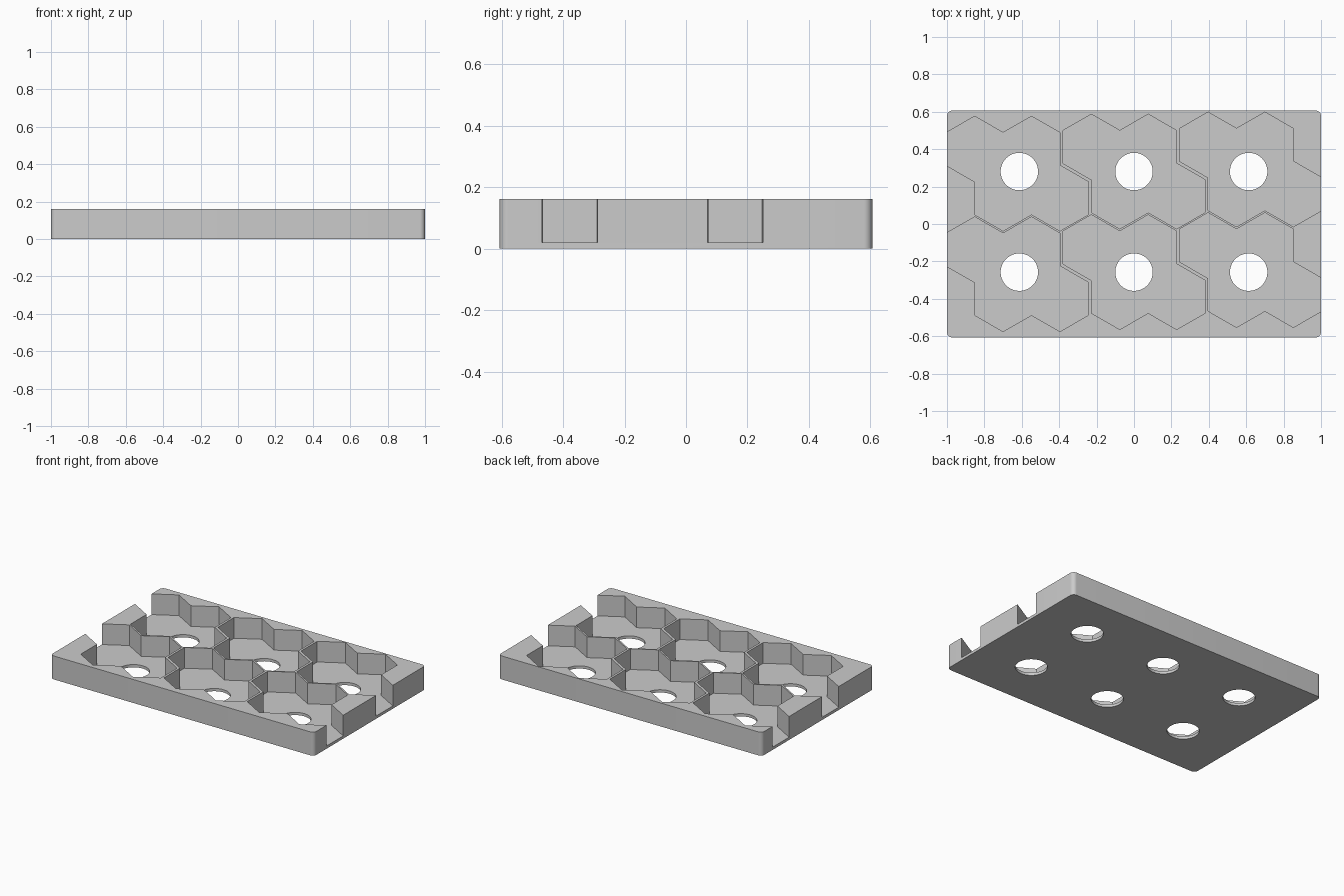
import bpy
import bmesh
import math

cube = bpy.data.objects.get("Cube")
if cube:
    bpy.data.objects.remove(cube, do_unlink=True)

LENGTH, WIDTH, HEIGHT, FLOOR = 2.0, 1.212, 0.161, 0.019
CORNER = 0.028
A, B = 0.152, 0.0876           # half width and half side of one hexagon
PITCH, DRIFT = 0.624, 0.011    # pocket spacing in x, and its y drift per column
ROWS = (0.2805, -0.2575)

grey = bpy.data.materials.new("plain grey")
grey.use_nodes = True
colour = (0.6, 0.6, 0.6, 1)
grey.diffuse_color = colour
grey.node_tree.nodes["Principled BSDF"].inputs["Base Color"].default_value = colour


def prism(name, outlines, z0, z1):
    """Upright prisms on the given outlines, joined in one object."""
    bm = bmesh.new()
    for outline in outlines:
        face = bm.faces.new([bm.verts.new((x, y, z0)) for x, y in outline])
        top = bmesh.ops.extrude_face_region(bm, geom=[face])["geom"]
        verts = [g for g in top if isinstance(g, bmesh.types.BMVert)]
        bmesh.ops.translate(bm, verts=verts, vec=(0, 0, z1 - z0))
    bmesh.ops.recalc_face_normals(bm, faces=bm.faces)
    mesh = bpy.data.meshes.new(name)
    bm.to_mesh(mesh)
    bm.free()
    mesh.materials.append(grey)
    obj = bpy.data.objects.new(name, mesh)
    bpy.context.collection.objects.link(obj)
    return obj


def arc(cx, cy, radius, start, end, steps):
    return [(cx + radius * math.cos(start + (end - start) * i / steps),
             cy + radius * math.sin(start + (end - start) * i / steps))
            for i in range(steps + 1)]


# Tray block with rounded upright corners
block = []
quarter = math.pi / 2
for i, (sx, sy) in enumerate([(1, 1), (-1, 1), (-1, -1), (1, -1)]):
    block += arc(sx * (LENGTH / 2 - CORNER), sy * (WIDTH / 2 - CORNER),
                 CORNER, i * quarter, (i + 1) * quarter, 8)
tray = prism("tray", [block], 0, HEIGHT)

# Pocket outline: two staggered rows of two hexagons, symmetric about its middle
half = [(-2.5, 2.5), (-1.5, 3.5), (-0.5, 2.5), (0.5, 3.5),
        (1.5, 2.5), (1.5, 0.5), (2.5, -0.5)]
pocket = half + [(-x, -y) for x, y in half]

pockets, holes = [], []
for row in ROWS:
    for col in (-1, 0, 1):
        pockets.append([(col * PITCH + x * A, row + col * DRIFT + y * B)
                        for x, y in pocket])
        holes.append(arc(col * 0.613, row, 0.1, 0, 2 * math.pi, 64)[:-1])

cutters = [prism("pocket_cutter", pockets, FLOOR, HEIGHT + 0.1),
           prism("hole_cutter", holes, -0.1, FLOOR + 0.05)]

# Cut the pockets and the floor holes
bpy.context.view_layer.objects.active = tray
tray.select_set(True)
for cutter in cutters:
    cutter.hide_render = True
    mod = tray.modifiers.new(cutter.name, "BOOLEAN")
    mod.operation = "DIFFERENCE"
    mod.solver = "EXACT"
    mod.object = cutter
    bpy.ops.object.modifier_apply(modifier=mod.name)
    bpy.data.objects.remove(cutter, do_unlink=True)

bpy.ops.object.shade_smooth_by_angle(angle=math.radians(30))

○ ○ ○ ○ ○

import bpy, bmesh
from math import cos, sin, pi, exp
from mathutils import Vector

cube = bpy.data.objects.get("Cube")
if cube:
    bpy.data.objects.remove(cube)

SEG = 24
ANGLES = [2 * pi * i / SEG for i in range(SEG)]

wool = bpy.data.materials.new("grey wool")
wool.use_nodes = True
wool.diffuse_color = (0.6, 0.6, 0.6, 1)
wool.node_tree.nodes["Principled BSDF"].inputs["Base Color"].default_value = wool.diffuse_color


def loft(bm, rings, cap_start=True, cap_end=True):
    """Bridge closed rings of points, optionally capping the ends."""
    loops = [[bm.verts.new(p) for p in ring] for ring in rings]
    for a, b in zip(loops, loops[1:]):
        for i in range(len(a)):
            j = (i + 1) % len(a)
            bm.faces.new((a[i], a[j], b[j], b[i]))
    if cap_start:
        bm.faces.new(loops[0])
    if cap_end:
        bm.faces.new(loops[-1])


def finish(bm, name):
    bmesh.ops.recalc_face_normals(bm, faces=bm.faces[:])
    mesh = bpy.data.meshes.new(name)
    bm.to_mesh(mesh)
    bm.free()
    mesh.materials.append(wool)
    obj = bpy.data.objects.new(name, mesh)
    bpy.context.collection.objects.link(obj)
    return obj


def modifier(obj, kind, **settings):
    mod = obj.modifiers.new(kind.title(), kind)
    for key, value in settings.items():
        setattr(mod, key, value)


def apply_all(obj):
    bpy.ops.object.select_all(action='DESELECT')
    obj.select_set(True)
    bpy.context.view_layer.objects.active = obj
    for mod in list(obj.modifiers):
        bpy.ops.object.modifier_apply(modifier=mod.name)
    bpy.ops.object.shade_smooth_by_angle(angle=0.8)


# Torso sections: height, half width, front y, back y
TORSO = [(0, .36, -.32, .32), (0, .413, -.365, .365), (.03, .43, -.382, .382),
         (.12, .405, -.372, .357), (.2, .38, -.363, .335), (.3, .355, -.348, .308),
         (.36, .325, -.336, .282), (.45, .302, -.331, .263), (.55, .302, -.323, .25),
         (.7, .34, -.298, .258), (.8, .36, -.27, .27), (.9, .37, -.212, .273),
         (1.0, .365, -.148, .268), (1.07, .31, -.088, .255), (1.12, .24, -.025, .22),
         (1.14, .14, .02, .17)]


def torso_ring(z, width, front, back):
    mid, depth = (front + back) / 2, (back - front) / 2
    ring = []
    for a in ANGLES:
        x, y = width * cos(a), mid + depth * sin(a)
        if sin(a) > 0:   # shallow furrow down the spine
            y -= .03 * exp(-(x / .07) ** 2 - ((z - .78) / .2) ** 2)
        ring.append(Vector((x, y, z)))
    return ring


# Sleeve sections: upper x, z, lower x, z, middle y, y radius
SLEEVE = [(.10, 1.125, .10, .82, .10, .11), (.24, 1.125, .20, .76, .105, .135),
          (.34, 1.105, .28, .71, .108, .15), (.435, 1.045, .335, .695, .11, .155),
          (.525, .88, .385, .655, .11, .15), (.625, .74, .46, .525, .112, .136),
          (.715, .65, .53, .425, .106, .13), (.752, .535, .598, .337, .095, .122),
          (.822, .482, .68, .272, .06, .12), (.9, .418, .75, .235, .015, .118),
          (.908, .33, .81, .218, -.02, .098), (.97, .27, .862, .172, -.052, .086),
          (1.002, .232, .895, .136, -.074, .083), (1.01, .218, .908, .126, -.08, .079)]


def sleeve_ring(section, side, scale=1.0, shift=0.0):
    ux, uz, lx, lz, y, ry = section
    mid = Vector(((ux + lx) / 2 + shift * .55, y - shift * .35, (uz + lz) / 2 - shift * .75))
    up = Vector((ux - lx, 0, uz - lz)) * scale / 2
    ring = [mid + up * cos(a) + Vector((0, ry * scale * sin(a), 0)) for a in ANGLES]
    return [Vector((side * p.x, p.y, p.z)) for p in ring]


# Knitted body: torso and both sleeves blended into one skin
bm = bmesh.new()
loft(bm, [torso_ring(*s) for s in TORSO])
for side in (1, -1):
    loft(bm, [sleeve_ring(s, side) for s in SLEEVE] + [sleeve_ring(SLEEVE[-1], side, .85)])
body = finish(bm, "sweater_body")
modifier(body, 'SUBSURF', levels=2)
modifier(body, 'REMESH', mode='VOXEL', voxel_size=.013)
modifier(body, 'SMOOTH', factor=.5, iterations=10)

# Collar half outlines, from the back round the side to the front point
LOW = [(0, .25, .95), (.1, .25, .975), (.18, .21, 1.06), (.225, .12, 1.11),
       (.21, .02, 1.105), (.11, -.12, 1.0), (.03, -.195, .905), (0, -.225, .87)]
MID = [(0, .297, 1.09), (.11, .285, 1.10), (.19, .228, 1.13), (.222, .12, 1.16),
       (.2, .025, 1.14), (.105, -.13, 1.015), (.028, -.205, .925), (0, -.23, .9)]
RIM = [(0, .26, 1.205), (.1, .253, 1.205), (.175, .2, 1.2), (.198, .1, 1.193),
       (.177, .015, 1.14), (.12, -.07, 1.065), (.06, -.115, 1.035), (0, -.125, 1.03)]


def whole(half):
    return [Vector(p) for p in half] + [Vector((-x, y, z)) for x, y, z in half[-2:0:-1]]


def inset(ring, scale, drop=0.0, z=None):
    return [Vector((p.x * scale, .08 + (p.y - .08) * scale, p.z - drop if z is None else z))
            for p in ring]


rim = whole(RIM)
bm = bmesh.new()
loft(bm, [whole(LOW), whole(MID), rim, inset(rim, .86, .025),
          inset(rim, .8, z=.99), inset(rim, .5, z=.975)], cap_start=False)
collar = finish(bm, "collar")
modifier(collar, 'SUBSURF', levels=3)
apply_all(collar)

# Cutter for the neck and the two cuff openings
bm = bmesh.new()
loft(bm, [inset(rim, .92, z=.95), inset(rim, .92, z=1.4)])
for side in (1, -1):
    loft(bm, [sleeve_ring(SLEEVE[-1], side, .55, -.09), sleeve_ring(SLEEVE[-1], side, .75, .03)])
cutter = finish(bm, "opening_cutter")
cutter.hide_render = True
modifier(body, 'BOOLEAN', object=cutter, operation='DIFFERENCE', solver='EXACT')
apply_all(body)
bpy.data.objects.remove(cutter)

○ ○ ○ ○ ○

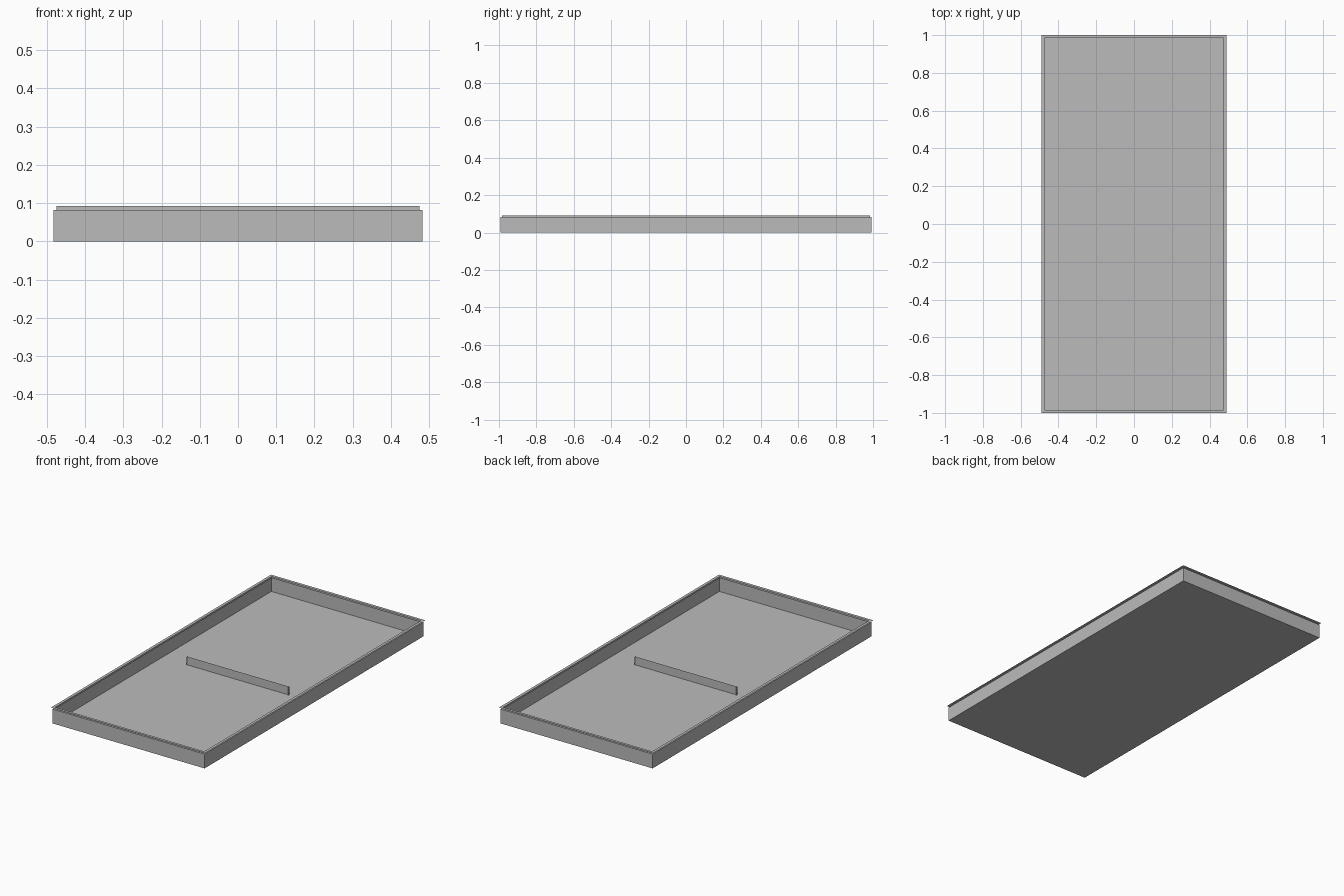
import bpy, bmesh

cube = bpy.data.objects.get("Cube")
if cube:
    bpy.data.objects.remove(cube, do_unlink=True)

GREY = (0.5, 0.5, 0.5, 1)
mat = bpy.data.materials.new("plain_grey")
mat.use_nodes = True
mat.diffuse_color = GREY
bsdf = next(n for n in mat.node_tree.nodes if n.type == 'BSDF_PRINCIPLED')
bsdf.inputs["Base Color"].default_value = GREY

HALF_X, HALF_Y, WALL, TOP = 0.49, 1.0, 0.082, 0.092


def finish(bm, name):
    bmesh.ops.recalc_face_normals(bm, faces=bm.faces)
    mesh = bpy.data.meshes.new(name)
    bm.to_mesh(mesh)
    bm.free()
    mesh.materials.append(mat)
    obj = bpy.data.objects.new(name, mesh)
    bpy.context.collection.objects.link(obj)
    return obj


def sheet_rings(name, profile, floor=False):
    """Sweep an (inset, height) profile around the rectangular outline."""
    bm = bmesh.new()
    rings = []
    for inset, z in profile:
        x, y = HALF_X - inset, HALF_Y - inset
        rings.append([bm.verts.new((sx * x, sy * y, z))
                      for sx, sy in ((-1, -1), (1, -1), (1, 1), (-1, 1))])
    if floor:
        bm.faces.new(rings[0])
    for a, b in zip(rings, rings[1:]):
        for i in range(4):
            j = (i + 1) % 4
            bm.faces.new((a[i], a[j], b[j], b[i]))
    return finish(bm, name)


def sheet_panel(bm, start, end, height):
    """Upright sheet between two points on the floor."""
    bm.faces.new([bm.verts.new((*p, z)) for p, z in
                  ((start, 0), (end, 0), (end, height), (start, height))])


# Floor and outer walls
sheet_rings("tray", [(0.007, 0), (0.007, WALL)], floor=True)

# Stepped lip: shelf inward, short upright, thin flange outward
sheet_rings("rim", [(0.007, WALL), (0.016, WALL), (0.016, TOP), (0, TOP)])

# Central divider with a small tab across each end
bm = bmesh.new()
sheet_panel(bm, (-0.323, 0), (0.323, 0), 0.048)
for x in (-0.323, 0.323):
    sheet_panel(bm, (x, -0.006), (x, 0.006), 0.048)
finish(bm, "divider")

○ ○ ○ ○ ○

* _Problem description_: Among the lines of the data, identify those with the word "faces". Copy each of them.

* _Task result_:
        face = bm.faces.new([bm.verts.new((x, y, z0)) for x, y in outline])
    bmesh.ops.recalc_face_normals(bm, faces=bm.faces)
            bm.faces.new((a[i], a[j], b[j], b[i]))
        bm.faces.new(loops[0])
        bm.faces.new(loops[-1])
    bmesh.ops.recalc_face_normals(bm, faces=bm.faces[:])
    bmesh.ops.recalc_face_normals(bm, faces=bm.faces)
        bm.faces.new(rings[0])
            bm.faces.new((a[i], a[j], b[j], b[i]))
    bm.faces.new([bm.verts.new((*p, z)) for p, z in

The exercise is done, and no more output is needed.